- You are reimbursed after treatment
How much is dental insurance?
The average cost of dental insurance in the US is between $15 and $50 a month. With an average of $30, this comes out to about $360 a year. Annual coverage maximums go up to about $1,000-$1,500.
Bearing in mind that what is covered fully (2 exams, 2 cleanings, fillings, and sealants), you are experiencing savings. With the average price for an exam being $60 and $100 for a cleaning, you would spend $320 a year anyway. And this is assuming that you don’t need any fillings.
You may want to search for supplemental dental insurance plans to cover more procedures during upcoming years. Remember though, that this comes with extra fees and charges.
How to get dental insurance?
Finding a great plan is sort of like shopping. You have to compare your choices and consider what is going to pay off most in the long term.
The easiest way is to sign up through your employer. Visit or contact your HR department and find out what is available for you. You can discuss different options, they often include both individual and family plans. Make sure to concentrate on what is best in your particular situation.
Purchasing private dental insurance
Alternatively, you can ask your friends, family, or dentist. If you want to search for insurance online, visit the Health Insurance Marketplace. This is a government website that makes it easier to find a plan in your state.
What is the best dental insurance?
There is no one best or cheapest plan. It all depends on your individual needs and how much dental work you will require per year. Some more expensive plans may be more cost-efficient in the long term for some risk groups such as smokers.
The more procedures you expect to need, the better off you are with a plan that covers restorative work more widely. Those plans are usually more expensive. Also, remember to start thinking of insurance in advance, as waiting periods can sometimes last up to a few months.
How to verify dental insurance benefits?
The best way is to reach out to your dentist or the policy provider directly. The office will be able to verify what you qualify for through your online portal. Many insurance plans also give patients identification cards, which include a toll-free number you can call with any queries you may have.
What to do if you don’t have dental insurance?
There are other solutions to lower costs of oral care. Authority Dental recommends using dental plans. Discounts are available for all procedures, medically necessary or not. Whether you need dental implants or routine X-rays, there’s no need to worry.
The reductions reach 60%. What’s more there are no yearly caps at all and no paperwork is needed.

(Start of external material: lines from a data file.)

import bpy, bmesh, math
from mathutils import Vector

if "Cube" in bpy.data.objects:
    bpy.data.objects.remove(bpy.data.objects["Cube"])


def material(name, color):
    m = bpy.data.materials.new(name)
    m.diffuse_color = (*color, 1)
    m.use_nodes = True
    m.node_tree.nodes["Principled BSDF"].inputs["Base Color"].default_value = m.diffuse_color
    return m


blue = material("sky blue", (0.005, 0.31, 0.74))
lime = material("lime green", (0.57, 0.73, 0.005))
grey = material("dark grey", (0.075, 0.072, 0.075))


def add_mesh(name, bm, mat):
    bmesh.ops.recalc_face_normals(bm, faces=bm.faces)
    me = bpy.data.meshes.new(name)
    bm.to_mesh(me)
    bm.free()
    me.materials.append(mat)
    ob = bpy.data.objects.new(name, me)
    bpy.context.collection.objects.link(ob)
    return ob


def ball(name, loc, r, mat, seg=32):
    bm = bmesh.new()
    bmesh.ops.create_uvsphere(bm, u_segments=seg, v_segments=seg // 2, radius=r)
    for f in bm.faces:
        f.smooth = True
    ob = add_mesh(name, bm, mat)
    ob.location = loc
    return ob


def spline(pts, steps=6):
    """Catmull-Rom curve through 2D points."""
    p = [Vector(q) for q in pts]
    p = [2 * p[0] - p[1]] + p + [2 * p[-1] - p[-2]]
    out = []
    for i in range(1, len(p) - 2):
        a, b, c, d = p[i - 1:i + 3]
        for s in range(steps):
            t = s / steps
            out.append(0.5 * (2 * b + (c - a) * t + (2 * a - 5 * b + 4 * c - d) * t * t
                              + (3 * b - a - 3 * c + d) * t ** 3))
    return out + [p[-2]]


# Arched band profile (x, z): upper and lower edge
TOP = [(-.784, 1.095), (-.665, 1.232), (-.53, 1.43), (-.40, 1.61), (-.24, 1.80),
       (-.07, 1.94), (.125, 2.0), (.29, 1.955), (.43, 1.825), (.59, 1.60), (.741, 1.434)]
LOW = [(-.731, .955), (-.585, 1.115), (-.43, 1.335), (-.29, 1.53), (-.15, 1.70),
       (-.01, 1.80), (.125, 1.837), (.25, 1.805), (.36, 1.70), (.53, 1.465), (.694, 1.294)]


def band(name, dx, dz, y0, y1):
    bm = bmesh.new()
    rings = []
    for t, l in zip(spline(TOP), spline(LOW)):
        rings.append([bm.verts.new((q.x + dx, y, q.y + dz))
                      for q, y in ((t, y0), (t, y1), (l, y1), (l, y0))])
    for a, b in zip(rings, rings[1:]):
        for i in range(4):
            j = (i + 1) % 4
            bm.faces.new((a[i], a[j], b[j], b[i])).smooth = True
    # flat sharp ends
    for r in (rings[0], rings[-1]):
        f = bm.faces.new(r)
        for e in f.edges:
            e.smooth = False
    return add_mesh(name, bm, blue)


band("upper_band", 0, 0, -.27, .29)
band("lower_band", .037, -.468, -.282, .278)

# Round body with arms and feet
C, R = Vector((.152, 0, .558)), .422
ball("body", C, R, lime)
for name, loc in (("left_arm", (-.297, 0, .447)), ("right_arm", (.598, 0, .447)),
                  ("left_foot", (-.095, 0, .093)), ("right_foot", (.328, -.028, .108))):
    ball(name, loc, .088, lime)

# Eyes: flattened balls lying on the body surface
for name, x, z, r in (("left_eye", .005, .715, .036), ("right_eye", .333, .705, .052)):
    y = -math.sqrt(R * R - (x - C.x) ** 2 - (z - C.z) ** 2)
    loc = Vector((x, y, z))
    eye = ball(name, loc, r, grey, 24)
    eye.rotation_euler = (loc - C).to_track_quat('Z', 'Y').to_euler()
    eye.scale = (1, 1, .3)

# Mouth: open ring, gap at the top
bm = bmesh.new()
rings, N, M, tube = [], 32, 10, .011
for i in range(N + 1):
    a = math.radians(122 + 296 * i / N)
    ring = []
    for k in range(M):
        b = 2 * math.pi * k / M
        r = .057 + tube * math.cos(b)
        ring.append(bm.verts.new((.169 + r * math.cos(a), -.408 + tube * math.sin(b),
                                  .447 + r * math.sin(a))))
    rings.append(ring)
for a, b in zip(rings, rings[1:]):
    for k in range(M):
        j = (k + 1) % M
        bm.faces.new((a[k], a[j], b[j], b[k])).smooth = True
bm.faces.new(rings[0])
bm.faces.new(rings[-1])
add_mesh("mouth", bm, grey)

You can start saving the minute you sign up. There are no waiting periods. The only catch is that you have to find an in-network dentist, but that is true for most insurance policies as well.